Write out, from the entries below, exactly the lines that run between the lines holding "bmesh.ops.recalc_face_normals(bm, faces=bm.faces)" and "bpy.context.view_layer.objects.active = ob", inclusive, and stop there.

___ EXERCISE MATERIALS ___

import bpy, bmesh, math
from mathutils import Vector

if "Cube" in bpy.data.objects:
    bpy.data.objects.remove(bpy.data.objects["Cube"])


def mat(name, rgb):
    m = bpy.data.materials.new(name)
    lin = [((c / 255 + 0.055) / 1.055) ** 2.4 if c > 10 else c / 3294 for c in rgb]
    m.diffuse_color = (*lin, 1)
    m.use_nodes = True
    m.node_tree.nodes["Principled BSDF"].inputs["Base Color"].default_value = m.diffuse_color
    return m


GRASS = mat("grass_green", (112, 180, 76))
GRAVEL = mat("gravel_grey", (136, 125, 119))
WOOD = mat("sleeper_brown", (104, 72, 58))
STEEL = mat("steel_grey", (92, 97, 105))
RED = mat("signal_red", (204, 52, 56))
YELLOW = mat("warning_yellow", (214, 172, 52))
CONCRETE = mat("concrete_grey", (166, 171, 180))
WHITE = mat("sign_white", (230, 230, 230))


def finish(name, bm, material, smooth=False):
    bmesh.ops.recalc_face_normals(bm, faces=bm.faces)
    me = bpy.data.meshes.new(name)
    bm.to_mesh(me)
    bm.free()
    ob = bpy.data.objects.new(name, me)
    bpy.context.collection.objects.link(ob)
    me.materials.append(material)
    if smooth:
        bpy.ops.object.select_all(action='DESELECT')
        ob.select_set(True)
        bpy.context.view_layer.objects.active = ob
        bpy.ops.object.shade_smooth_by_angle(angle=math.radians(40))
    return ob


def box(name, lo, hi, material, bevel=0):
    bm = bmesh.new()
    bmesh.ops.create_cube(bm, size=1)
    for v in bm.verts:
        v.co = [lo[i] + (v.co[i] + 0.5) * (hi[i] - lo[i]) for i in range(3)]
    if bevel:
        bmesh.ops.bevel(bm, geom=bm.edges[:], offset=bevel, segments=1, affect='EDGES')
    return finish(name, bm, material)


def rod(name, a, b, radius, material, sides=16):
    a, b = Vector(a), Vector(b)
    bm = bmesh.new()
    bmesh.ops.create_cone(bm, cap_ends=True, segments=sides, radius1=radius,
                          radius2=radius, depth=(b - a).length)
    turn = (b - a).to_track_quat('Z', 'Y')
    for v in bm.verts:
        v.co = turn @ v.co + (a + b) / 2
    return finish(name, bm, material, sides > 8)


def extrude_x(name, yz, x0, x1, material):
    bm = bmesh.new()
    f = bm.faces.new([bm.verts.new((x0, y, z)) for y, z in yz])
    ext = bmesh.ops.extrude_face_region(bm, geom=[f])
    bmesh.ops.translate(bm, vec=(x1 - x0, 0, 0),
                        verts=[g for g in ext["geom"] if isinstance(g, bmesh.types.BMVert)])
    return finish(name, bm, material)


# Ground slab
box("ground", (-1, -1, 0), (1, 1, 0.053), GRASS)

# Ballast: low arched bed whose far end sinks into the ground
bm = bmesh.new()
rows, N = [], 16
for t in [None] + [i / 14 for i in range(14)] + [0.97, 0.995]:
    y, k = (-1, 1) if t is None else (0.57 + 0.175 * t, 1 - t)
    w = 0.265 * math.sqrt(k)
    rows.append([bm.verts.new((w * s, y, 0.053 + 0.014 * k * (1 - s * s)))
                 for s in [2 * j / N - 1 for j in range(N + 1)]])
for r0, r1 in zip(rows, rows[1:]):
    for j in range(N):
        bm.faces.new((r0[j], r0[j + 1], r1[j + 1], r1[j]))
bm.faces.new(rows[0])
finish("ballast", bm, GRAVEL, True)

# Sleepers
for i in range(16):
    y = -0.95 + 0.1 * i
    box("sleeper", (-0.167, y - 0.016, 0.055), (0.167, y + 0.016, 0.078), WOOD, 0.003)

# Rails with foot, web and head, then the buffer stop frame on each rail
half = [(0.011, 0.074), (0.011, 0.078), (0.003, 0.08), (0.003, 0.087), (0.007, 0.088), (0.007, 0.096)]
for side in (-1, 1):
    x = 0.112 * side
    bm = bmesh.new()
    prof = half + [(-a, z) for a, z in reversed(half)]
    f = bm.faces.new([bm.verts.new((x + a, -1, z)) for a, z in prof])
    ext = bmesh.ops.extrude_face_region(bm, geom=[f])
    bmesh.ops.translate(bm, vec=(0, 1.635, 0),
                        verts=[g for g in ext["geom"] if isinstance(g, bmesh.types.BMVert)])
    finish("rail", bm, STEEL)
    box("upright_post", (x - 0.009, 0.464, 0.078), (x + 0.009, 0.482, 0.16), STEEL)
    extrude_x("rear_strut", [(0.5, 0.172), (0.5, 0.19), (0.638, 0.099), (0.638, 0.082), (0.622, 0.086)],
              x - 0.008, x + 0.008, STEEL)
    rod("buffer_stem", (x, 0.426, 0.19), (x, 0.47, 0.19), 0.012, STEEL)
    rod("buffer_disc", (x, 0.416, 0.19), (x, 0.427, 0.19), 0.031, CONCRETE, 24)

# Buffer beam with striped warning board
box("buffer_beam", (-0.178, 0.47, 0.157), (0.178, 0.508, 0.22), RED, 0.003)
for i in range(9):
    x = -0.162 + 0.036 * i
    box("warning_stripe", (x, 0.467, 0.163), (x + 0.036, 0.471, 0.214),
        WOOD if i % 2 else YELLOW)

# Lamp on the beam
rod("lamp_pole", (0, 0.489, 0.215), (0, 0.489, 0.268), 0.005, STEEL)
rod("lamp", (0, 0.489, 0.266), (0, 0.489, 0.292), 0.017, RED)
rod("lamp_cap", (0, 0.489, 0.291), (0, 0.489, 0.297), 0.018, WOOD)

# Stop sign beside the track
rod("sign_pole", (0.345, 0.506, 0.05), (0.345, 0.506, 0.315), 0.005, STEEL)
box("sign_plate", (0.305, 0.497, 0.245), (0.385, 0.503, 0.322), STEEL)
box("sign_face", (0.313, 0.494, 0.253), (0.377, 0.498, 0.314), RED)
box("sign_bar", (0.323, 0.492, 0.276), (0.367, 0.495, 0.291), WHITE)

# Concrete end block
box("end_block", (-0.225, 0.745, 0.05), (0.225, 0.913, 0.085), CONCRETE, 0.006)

___

■ **RESULT OF THE TASK**:
    bmesh.ops.recalc_face_normals(bm, faces=bm.faces)
    me = bpy.data.meshes.new(name)
    bm.to_mesh(me)
    bm.free()
    ob = bpy.data.objects.new(name, me)
    bpy.context.collection.objects.link(ob)
    me.materials.append(material)
    if smooth:
        bpy.ops.object.select_all(action='DESELECT')
        ob.select_set(True)
        bpy.context.view_layer.objects.active = ob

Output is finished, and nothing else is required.